DESCRIPTION OF THE TASK - Go through the lines below and copy each one that holds the string "name".

DATA IN THIS EXERCISE -

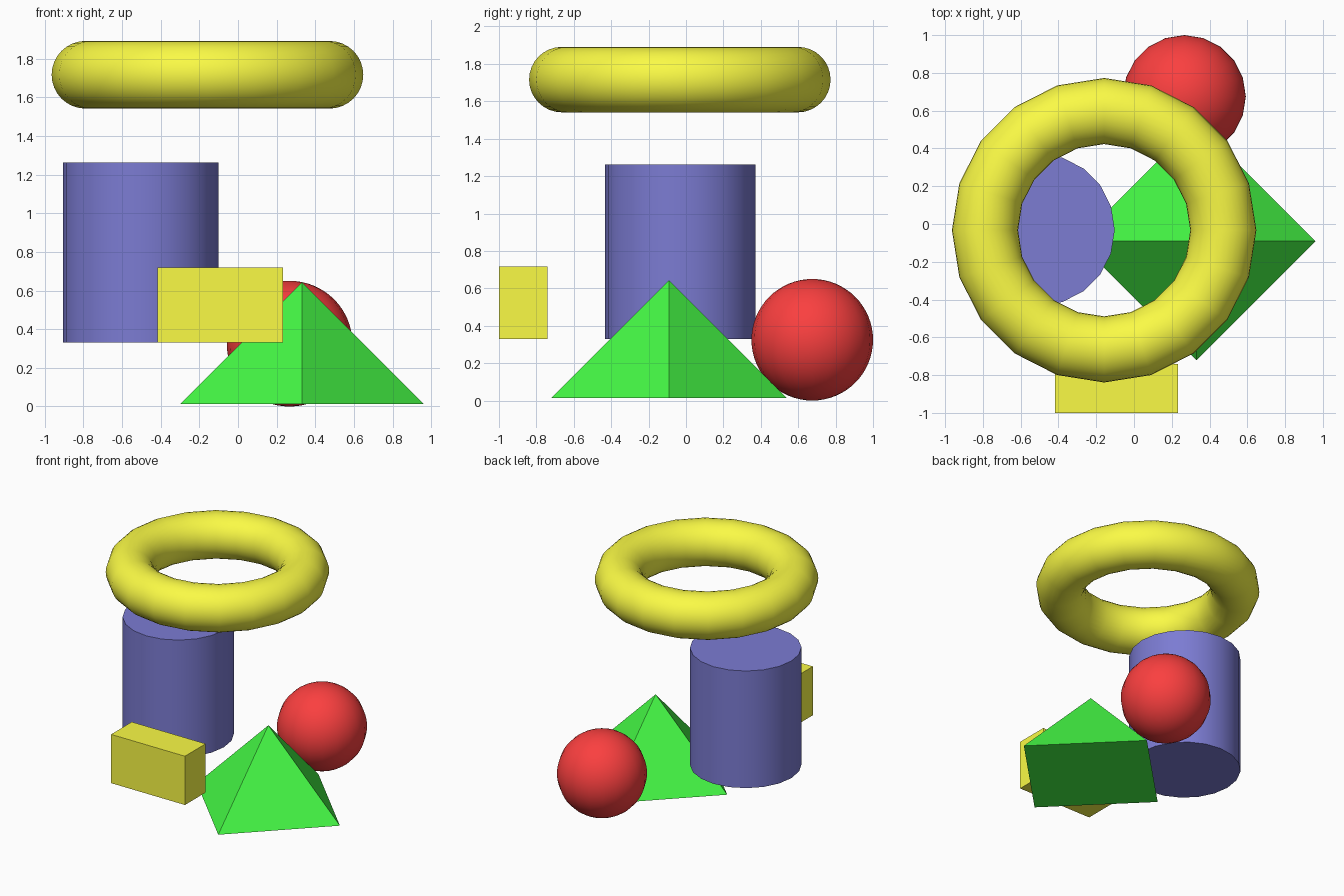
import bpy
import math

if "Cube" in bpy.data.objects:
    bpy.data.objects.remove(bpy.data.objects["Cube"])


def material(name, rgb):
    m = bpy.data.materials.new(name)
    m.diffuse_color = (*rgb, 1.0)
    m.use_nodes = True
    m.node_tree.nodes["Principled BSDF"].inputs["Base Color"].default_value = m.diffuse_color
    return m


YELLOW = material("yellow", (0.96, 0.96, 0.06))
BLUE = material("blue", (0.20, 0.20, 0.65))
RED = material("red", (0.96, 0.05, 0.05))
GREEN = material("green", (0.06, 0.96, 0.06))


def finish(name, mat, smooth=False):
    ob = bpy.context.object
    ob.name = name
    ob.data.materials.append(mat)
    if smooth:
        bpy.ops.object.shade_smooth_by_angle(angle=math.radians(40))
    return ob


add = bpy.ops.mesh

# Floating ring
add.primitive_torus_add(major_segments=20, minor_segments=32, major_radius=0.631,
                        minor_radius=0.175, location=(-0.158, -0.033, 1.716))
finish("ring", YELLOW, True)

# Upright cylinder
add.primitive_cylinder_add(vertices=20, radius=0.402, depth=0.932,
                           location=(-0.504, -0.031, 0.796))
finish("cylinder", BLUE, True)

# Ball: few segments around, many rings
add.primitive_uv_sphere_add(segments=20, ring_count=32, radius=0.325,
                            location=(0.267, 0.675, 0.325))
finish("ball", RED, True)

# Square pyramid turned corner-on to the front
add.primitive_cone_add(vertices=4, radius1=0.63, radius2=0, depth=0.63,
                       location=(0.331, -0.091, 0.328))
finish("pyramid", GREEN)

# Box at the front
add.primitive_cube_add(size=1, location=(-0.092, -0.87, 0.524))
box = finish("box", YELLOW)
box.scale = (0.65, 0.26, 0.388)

--

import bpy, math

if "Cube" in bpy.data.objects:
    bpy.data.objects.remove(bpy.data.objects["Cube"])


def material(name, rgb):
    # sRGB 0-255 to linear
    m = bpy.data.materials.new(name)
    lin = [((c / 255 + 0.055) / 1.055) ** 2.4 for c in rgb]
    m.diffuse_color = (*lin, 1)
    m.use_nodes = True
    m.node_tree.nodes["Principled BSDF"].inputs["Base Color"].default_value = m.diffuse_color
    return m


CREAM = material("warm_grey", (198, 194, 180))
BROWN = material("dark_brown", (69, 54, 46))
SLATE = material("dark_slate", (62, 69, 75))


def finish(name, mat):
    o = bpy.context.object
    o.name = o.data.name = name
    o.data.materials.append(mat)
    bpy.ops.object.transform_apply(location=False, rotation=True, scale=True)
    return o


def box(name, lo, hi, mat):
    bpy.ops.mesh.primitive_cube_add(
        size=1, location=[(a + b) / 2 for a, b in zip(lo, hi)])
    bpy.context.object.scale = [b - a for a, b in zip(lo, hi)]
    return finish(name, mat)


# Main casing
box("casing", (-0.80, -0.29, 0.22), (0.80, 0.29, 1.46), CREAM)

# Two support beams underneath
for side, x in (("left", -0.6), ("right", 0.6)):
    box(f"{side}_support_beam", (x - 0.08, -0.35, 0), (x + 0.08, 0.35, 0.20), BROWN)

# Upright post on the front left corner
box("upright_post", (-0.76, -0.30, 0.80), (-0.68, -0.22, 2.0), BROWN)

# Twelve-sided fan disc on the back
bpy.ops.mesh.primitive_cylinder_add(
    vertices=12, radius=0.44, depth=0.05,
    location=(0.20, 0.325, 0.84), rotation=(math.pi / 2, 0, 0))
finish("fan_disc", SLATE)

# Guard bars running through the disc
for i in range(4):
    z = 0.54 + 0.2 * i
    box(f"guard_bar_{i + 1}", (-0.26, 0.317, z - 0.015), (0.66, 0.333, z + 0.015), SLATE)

RESULT -
def material(name, rgb):
    m = bpy.data.materials.new(name)
def finish(name, mat, smooth=False):
    ob.name = name
def material(name, rgb):
    m = bpy.data.materials.new(name)
def finish(name, mat):
    o.name = o.data.name = name
def box(name, lo, hi, mat):
    return finish(name, mat)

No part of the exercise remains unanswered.